## PROBLEM DETAILS
Search the data for the string "math" and gather each line it is in.

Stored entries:
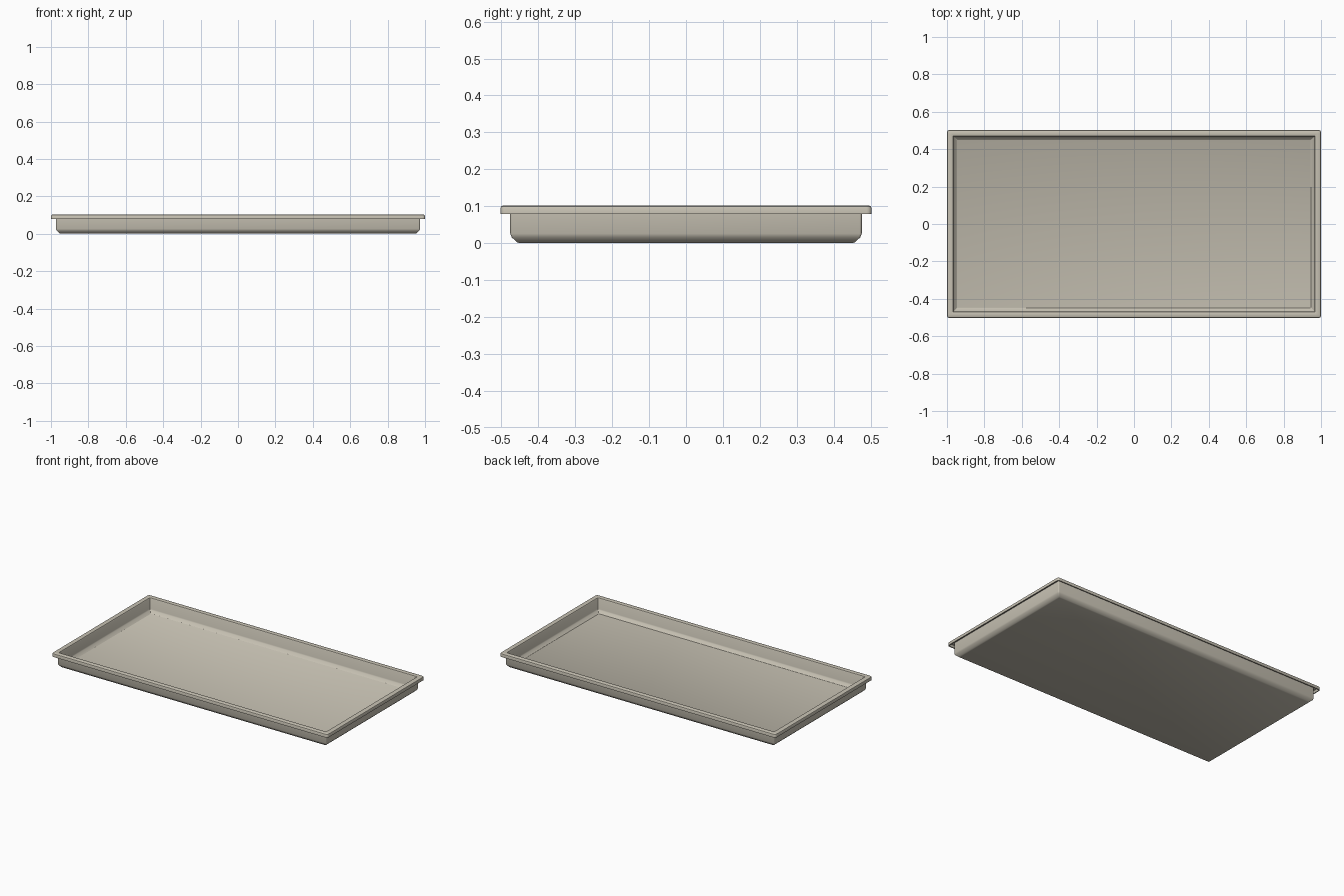
import bpy, bmesh, math

if "Cube" in bpy.data.objects:
    bpy.data.objects.remove(bpy.data.objects["Cube"])

HX, HY = 1.0, 0.503      # outer half size of the rim
SEG = 4                  # corner segments

mat = bpy.data.materials.new("warm light grey")
mat.diffuse_color = (0.57, 0.535, 0.45, 1)
mat.use_nodes = True
mat.node_tree.nodes["Principled BSDF"].inputs["Base Color"].default_value = mat.diffuse_color

# Cross-section of the pressed sheet: (inset from outer edge, height)
inside = [(0.0, 0.079), (0.0, 0.094), (0.002, 0.099), (0.007, 0.102),
          (0.026, 0.102), (0.032, 0.100), (0.035, 0.095),
          (0.035, 0.030), (0.038, 0.023), (0.054, 0.009)]
outside = [(0.052, 0.0), (0.045, 0.003), (0.031, 0.016), (0.027, 0.026),
           (0.027, 0.095), (0.008, 0.095), (0.006, 0.092), (0.006, 0.079)]


def ring(bm, inset, z):
    """Rectangle with slightly rounded corners, inset from the rim."""
    hx, hy = HX - inset, HY - inset
    r = max(0.014 - inset * 0.3, 0.003)
    verts = []
    for q, (sx, sy) in enumerate([(1, 1), (-1, 1), (-1, -1), (1, -1)]):
        for i in range(SEG + 1):
            a = (q + i / SEG) * math.pi / 2
            verts.append(bm.verts.new((sx * (hx - r) + r * math.cos(a),
                                       sy * (hy - r) + r * math.sin(a), z)))
    return verts


def bridge(bm, a, b):
    n = len(a)
    for i in range(n):
        j = (i + 1) % n
        bm.faces.new((a[i], a[j], b[j], b[i]))


# Tray: rim, walls, sloped base edge and floor
bm = bmesh.new()
inner = [ring(bm, *p) for p in inside]
outer = [ring(bm, *p) for p in outside]
for chain in (inner, outer):
    for a, b in zip(chain, chain[1:]):
        bridge(bm, a, b)
bridge(bm, outer[-1], inner[0])      # lower edge of the lip
bm.faces.new(inner[-1])              # floor
bm.faces.new(outer[0])               # underside
bmesh.ops.recalc_face_normals(bm, faces=bm.faces)

mesh = bpy.data.meshes.new("tray")
bm.to_mesh(mesh)
bm.free()
tray = bpy.data.objects.new("tray", mesh)
bpy.context.collection.objects.link(tray)
mesh.materials.append(mat)
bpy.context.view_layer.objects.active = tray
tray.select_set(True)
bpy.ops.object.shade_smooth_by_angle(angle=math.radians(35))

## PROBLEM SOLUTION
import bpy, bmesh, math
            a = (q + i / SEG) * math.pi / 2
            verts.append(bm.verts.new((sx * (hx - r) + r * math.cos(a),
                                       sy * (hy - r) + r * math.sin(a), z)))
bpy.ops.object.shade_smooth_by_angle(angle=math.radians(35))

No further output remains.